The head of the Met Police has said he supports a 50:50 recruitment process to increase the number of ethnic minorities in the force.
Sir Bernard Hogan-Howe has suggested the Met should adopt a similar system to the previous recruitment of Catholics and Protestants for the PSNI.
Speaking to BBC London 94.9, Sir Bernard said: "I think that 50:50 for a short time, would be a good idea."
He added more work was needed to get the Met Police "looking like London".
"I would argue, say for five years, make it 50:50 because sadly, even though we are recruiting now and we're doing well, and I think about one in five of our recruits will be from a minority," said Sir Bernard. "But at that rate we won't get there and I think that 50/50 for a short time, would be a good idea."
When asked if this amounted to positive discrimination, Sir Bernard replied: "It wasn't in Northern Ireland and I see no reason why it should be on the mainland".'Widespread trust'
In a new BBC poll, four out of five Londoners said they believed it was important that the Met police reflected the ethnic make-up of the capital.
The poll conducted for BBC London questioned 1,000 people in London in June last year and in March this year about their perceptions of the Met Police.
The survey revealed that trust in the Met Police had continued to remain widespread, but the levels of trust had fallen slightly from 85% in June last year to 81% in March this year.
In addition 74% of the people polled said the use of stop and search by police was an effective way of reducing crime, but 51% said the practice unfairly targeted black men.
The poll was conducted by ComRes who interviewed 1,000 adults in London by telephone between 12-16 March, the data was weighted to be representative of all adults in London over the age of 18.'Constant sniping'
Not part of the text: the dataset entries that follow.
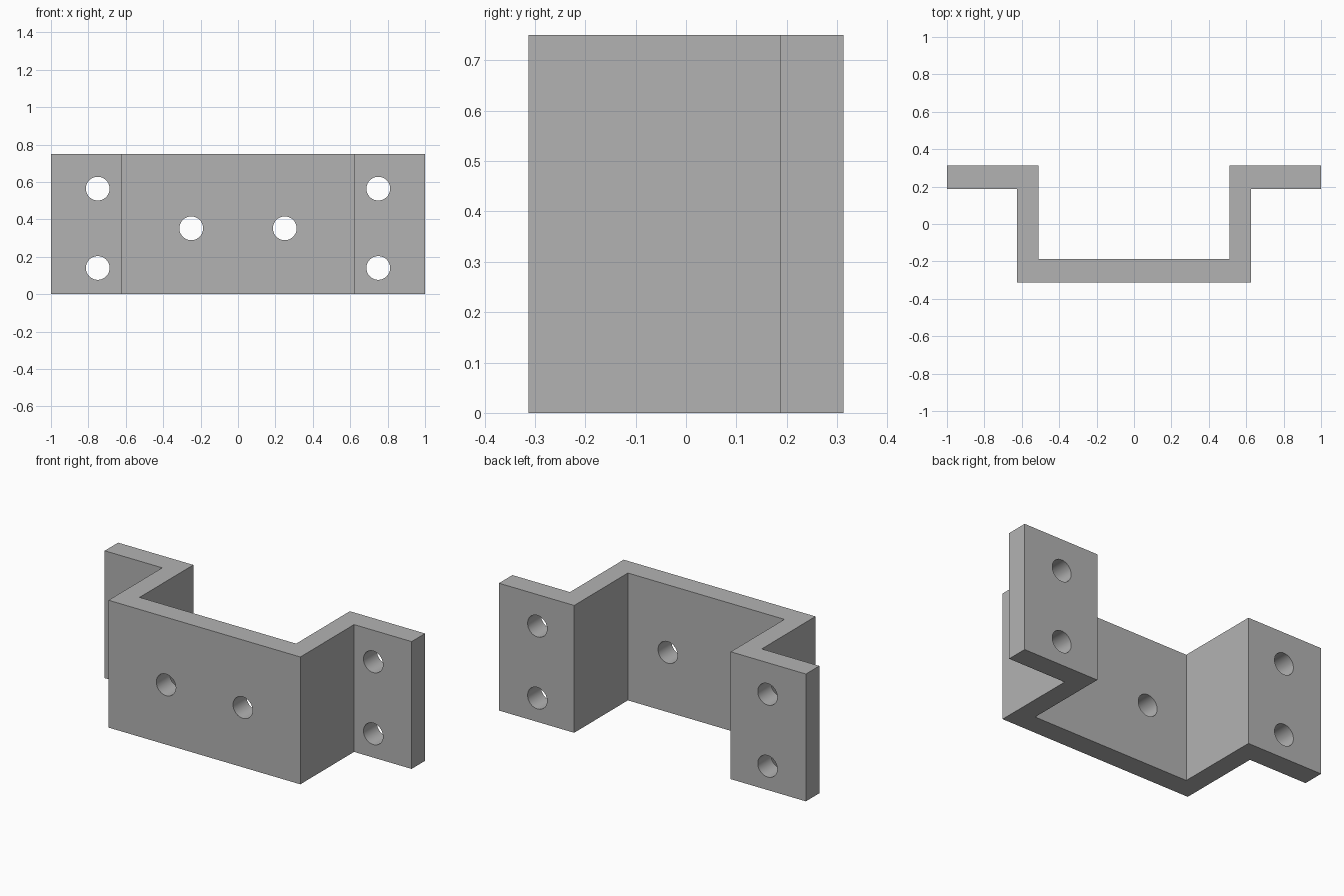
import bpy
import bmesh
import math

if "Cube" in bpy.data.objects:
    bpy.data.objects.remove(bpy.data.objects["Cube"], do_unlink=True)

HEIGHT = 0.75
HOLE_RADIUS = 0.0635

# Material
grey = bpy.data.materials.new("plain grey")
grey.use_nodes = True
colour = (0.45, 0.45, 0.45, 1)
grey.diffuse_color = colour
grey.node_tree.nodes["Principled BSDF"].inputs["Base Color"].default_value = colour


def make_object(name, bm):
    bmesh.ops.recalc_face_normals(bm, faces=bm.faces)
    mesh = bpy.data.meshes.new(name)
    bm.to_mesh(mesh)
    bm.free()
    mesh.materials.append(grey)
    obj = bpy.data.objects.new(name, mesh)
    bpy.context.collection.objects.link(obj)
    return obj


# Hat-shaped bracket: half profile mirrored, then extruded upwards
half = [(0.51, -0.1875), (0.51, 0.3125), (1, 0.3125),
        (1, 0.1875), (0.625, 0.1875), (0.625, -0.3125)]
profile = half + [(-x, y) for x, y in reversed(half)]
bm = bmesh.new()
face = bm.faces.new([bm.verts.new((x, y, 0)) for x, y in profile])
extruded = bmesh.ops.extrude_face_region(bm, geom=[face])["geom"]
bmesh.ops.translate(bm, vec=(0, 0, HEIGHT),
                    verts=[v for v in extruded if isinstance(v, bmesh.types.BMVert)])
bracket = make_object("bracket", bm)

# Screw holes: two in the front plate, two in each flange
bm = bmesh.new()
for side in (-1, 1):
    for x, z in ((0.25, 0.352), (0.75, 0.14), (0.75, 0.564)):
        made = bmesh.ops.create_cone(bm, cap_ends=True, segments=48,
                                     radius1=HOLE_RADIUS, radius2=HOLE_RADIUS, depth=1)
        for v in made["verts"]:
            vx, vy, vz = v.co
            v.co = (vx + side * x, -vz, vy + z)
cutter = make_object("hole_cutter", bm)

# Cut the holes and apply
cut = bracket.modifiers.new("holes", "BOOLEAN")
cut.operation = "DIFFERENCE"
cut.solver = "EXACT"
cut.object = cutter
bpy.context.view_layer.objects.active = bracket
bracket.select_set(True)
bpy.ops.object.modifier_apply(modifier=cut.name)
bpy.data.objects.remove(cutter, do_unlink=True)

# Smooth hole walls, crisp corners
bpy.ops.object.shade_smooth_by_angle(angle=math.radians(30))
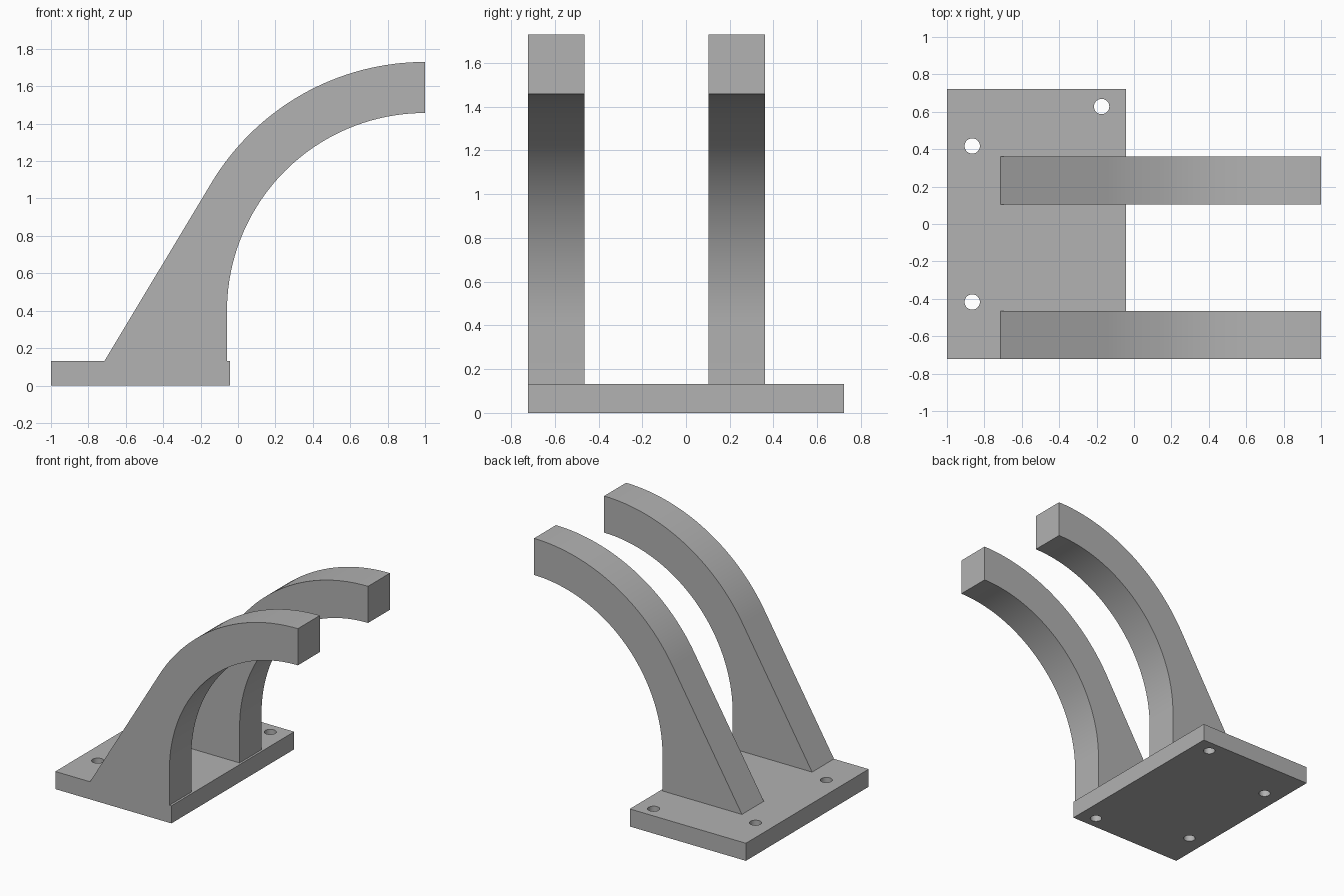
import bpy
import bmesh
from math import acos, atan2, cos, hypot, pi, radians, sin

if "Cube" in bpy.data.objects:
    bpy.data.objects.remove(bpy.data.objects["Cube"])

HALF_DEPTH = 0.723
PLATE_TOP = 0.131
ARM_WIDTH = 0.258

grey = bpy.data.materials.new("plain_grey")
grey.use_nodes = True
colour = (0.445, 0.445, 0.445, 1)
grey.diffuse_color = colour
grey.node_tree.nodes["Principled BSDF"].inputs["Base Color"].default_value = colour


def extrude(name, outline, direction):
    """Solid made by pushing a closed outline along a direction."""
    bm = bmesh.new()
    face = bm.faces.new([bm.verts.new(p) for p in outline])
    out = bmesh.ops.extrude_face_region(bm, geom=[face])
    verts = [v for v in out["geom"] if isinstance(v, bmesh.types.BMVert)]
    bmesh.ops.translate(bm, verts=verts, vec=direction)
    bmesh.ops.recalc_face_normals(bm, faces=bm.faces)
    mesh = bpy.data.meshes.new(name)
    bm.to_mesh(mesh)
    bm.free()
    mesh.materials.append(grey)
    obj = bpy.data.objects.new(name, mesh)
    bpy.context.collection.objects.link(obj)
    return obj


def activate(obj):
    bpy.ops.object.select_all(action="DESELECT")
    obj.select_set(True)
    bpy.context.view_layer.objects.active = obj


def smooth(obj):
    activate(obj)
    bpy.ops.object.shade_smooth_by_angle(angle=radians(30))


def arc(centre, radius, start, end, steps):
    angles = [start + (end - start) * i / steps for i in range(steps + 1)]
    return [(centre[0] + radius * cos(a), centre[1] + radius * sin(a)) for a in angles]


# Base plate with four screw holes
left, right = -1.0, -0.043
plate = extrude("base_plate", [(left, -HALF_DEPTH, 0), (right, -HALF_DEPTH, 0),
                               (right, HALF_DEPTH, 0), (left, HALF_DEPTH, 0)],
                (0, 0, PLATE_TOP))
for x, y in ((-0.865, 0.417), (-0.173, 0.628)):
    for side in (1, -1):
        ring = arc((x, side * y), 0.041, 0, 2 * pi, 32)[:-1]
        cutter = extrude("hole_cutter", [(px, py, -0.1) for px, py in ring], (0, 0, 0.4))
        cutter.hide_render = True
        hole = plate.modifiers.new("screw_hole", "BOOLEAN")
        hole.operation = "DIFFERENCE"
        hole.solver = "EXACT"
        hole.object = cutter
        activate(plate)
        bpy.ops.object.modifier_apply(modifier=hole.name)
        bpy.data.objects.remove(cutter)
smooth(plate)

# Arm profile: concentric arcs, with a straight back tangent to the outer one
centre = (1.0, 0.398)
inner, outer = 1.059, 1.332
heel = (-0.714, PLATE_TOP)
dx, dz = heel[0] - centre[0], heel[1] - centre[1]
tangent = atan2(dz, dx) % (2 * pi) - acos(outer / hypot(dx, dz))
profile = [heel]
profile += arc(centre, outer, tangent, pi / 2, 32)
profile += arc(centre, inner, pi / 2, pi, 40)
profile.append((centre[0] - inner, PLATE_TOP))

# Two matching arms
for name, y in (("front_arm", -HALF_DEPTH), ("back_arm", 0.103)):
    smooth(extrude(name, [(x, y, z) for x, z in profile], (0, ARM_WIDTH, 0)))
Earlier this month, Sir Bernard said he would hold an inquiry into the Met's "standards, governance and culture" after a review into the Stephen Lawrence murder investigation by Mark Ellison QC found officers spied on the family of the murdered black teenager and that some documents had been subject to a "mass shredding".
In 1999, a report by Sir William Macpherson into Stephen Lawrence's murder branded the Met Police "institutionally racist".
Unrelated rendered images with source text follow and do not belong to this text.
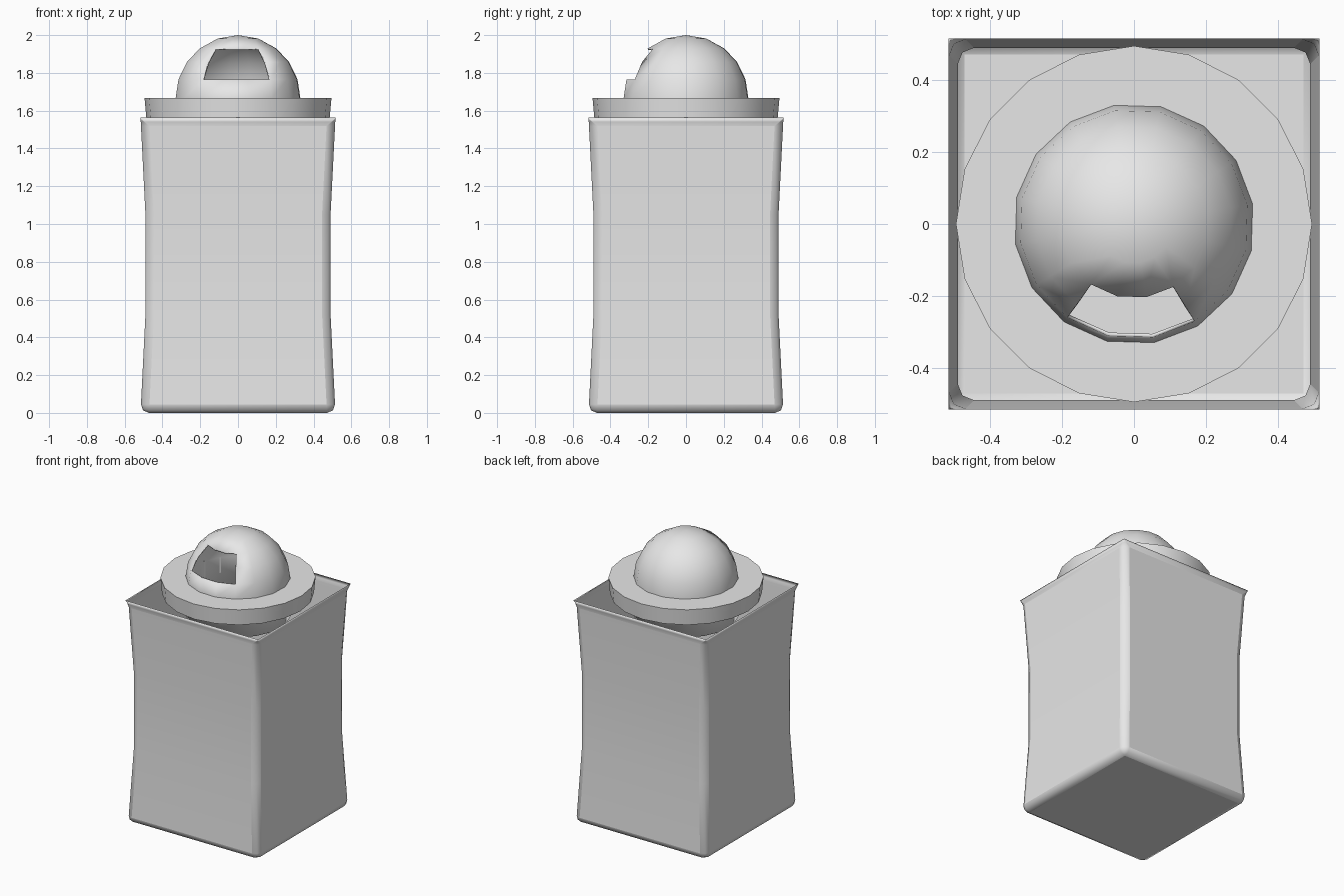
import bpy
import bmesh
from math import cos, sin, pi, radians

cube = bpy.data.objects.get("Cube")
if cube:
    bpy.data.objects.remove(cube, do_unlink=True)

grey = bpy.data.materials.new("light_grey")
grey.use_nodes = True
grey.diffuse_color = (0.8, 0.8, 0.8, 1)
grey.node_tree.nodes["Principled BSDF"].inputs["Base Color"].default_value = grey.diffuse_color


def ring(bm, radius, z, sides, phase):
    return [bm.verts.new((radius * cos(phase + 2 * pi * i / sides),
                          radius * sin(phase + 2 * pi * i / sides), z))
            for i in range(sides)]


def loft(bm, rings):
    """Join neighbouring rings with quads; returns one list of faces per band."""
    bands = []
    for low, high in zip(rings, rings[1:]):
        n = len(low)
        bands.append([bm.faces.new((low[i], low[(i + 1) % n], high[(i + 1) % n], high[i]))
                      for i in range(n)])
    return bands


def finish(bm, name):
    mesh = bpy.data.meshes.new(name)
    bm.to_mesh(mesh)
    bm.free()
    obj = bpy.data.objects.new(name, mesh)
    bpy.context.collection.objects.link(obj)
    mesh.materials.append(grey)
    return obj


def smooth(obj, angle):
    bpy.ops.object.select_all(action="DESELECT")
    obj.select_set(True)
    bpy.context.view_layer.objects.active = obj
    bpy.ops.object.shade_smooth_by_angle(angle=radians(angle))


# Square body, slightly waisted, with an opening under the collar
bm = bmesh.new()
levels = [(0.516, 0), (0.49, 0.52), (0.49, 1.05), (0.516, 1.563)]
rings = [ring(bm, half * 2 ** 0.5, z, 4, pi / 4) for half, z in levels]
loft(bm, rings)
bm.faces.new(rings[0][::-1])
top = bm.faces.new(rings[-1])
bmesh.ops.inset_region(bm, faces=[top], thickness=0.185)
bmesh.ops.delete(bm, geom=[top], context="FACES")
body = finish(bm, "body")
bevel = body.modifiers.new("rounded_edges", "BEVEL")
bevel.width = 0.045
bevel.segments = 2
bevel.limit_method = "ANGLE"
bevel.angle_limit = radians(40)
smooth(body, 60)

# Flat collar ring
bm = bmesh.new()
section = [(0.485, 1.557), (0.495, 1.668), (0.325, 1.668), (0.325, 1.557)]
rings = [ring(bm, r, z, 20, 0) for r, z in section]
loft(bm, rings + rings[:1])
smooth(finish(bm, "collar"), 40)

# Hollow dome with a front window, its neck running down through the collar
bm = bmesh.new()
RADIUS, BASE, SIDES = 0.335, 1.665, 16
PHASE = radians(9.5)
rings = [ring(bm, RADIUS, 1.4, SIDES, PHASE)]
for lat in (0, 17.5, 35, 52, 71):
    a = radians(lat)
    rings.append(ring(bm, RADIUS * cos(a), BASE + RADIUS * sin(a), SIDES, PHASE))
bands = loft(bm, rings)
tip = bm.verts.new((0, 0, BASE + RADIUS))
last = rings[-1]
for i in range(SIDES):
    bm.faces.new((last[i], last[(i + 1) % SIDES], tip))

# Window: three panels wide and two bands high, facing forward
window = []
for band in bands[2:4]:
    window += sorted(band, key=lambda f: f.calc_center_median().y)[:3]
bmesh.ops.delete(bm, geom=window, context="FACES")
dome = finish(bm, "dome")
shell = dome.modifiers.new("wall", "SOLIDIFY")
shell.thickness = 0.01
shell.offset = -1
smooth(dome, 60)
Speaking at a meeting of the Police and Crime Committee at the London Assembly on Thursday, the Mayor of London, Boris Johnson, said the force needed to get to the bottom of what happened to Stephen Lawrence's family, but he argued there was a "sensible purpose" for undercover policing.
When questioned by committee members about why he was being defensive, Mr Johnson replied: "What I find disgraceful is the constant sniping and slurring to members of the Metropolitan Police who are doing a fantastic job and bringing down crime."
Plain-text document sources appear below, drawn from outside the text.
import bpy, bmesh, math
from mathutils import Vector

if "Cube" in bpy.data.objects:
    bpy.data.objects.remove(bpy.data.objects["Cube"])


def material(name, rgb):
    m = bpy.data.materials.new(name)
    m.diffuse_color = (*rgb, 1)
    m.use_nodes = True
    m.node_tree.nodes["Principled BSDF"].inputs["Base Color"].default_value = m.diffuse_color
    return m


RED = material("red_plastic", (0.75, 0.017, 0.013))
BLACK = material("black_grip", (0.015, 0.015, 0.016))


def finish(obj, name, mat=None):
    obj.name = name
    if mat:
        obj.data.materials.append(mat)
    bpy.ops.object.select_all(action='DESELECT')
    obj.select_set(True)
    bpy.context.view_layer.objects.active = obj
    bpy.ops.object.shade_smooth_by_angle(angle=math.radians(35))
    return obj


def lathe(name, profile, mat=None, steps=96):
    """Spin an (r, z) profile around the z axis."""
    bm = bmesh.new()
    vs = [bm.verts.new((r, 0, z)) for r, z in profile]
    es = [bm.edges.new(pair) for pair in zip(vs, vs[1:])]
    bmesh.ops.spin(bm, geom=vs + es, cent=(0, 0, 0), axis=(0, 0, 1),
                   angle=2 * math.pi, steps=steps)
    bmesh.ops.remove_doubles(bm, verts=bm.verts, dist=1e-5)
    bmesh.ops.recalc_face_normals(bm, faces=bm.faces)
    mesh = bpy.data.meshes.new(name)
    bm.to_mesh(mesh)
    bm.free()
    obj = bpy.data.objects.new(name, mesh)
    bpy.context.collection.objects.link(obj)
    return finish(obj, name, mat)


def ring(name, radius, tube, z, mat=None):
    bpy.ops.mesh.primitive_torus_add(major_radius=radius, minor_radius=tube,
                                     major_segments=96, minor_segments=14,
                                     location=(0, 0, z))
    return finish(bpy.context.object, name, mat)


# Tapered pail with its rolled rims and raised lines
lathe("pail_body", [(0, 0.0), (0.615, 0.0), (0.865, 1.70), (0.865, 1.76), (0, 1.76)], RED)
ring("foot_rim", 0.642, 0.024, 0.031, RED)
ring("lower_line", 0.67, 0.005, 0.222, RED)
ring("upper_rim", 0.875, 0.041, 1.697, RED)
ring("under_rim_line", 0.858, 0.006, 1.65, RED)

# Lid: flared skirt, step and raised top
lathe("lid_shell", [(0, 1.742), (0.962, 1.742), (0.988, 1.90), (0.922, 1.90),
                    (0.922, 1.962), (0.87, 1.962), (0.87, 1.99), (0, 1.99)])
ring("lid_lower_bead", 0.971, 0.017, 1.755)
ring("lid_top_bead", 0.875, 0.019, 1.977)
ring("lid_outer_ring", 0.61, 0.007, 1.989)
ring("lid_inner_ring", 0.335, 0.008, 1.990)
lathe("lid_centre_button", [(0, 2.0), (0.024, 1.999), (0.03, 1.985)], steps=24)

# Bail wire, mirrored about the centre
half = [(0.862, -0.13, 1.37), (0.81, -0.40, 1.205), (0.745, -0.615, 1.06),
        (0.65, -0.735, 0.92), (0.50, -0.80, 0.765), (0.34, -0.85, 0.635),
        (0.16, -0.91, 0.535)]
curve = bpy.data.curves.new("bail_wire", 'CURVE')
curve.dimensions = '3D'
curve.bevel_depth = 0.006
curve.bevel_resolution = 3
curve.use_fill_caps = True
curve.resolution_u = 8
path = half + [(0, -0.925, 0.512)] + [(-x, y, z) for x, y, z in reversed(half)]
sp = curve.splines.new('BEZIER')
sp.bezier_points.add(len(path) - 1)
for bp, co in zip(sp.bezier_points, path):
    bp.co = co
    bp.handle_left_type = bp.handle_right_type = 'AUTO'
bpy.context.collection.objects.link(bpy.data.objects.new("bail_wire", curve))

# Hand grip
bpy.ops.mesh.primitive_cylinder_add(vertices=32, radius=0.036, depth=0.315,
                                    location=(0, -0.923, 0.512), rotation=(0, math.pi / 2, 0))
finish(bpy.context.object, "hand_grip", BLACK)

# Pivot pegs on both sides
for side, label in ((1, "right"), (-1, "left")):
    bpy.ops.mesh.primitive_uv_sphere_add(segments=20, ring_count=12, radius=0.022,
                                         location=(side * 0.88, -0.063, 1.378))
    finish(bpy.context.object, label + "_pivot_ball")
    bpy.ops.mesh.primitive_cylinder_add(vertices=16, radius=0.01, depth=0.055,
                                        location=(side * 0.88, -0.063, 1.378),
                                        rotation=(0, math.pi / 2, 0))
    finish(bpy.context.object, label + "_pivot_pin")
He said he was satisfied with "systems in place" that authorised and monitored undercover operations.
Do You Trust the Police? will be broadcast on BBC One London at 19:30 GMT on 28 March.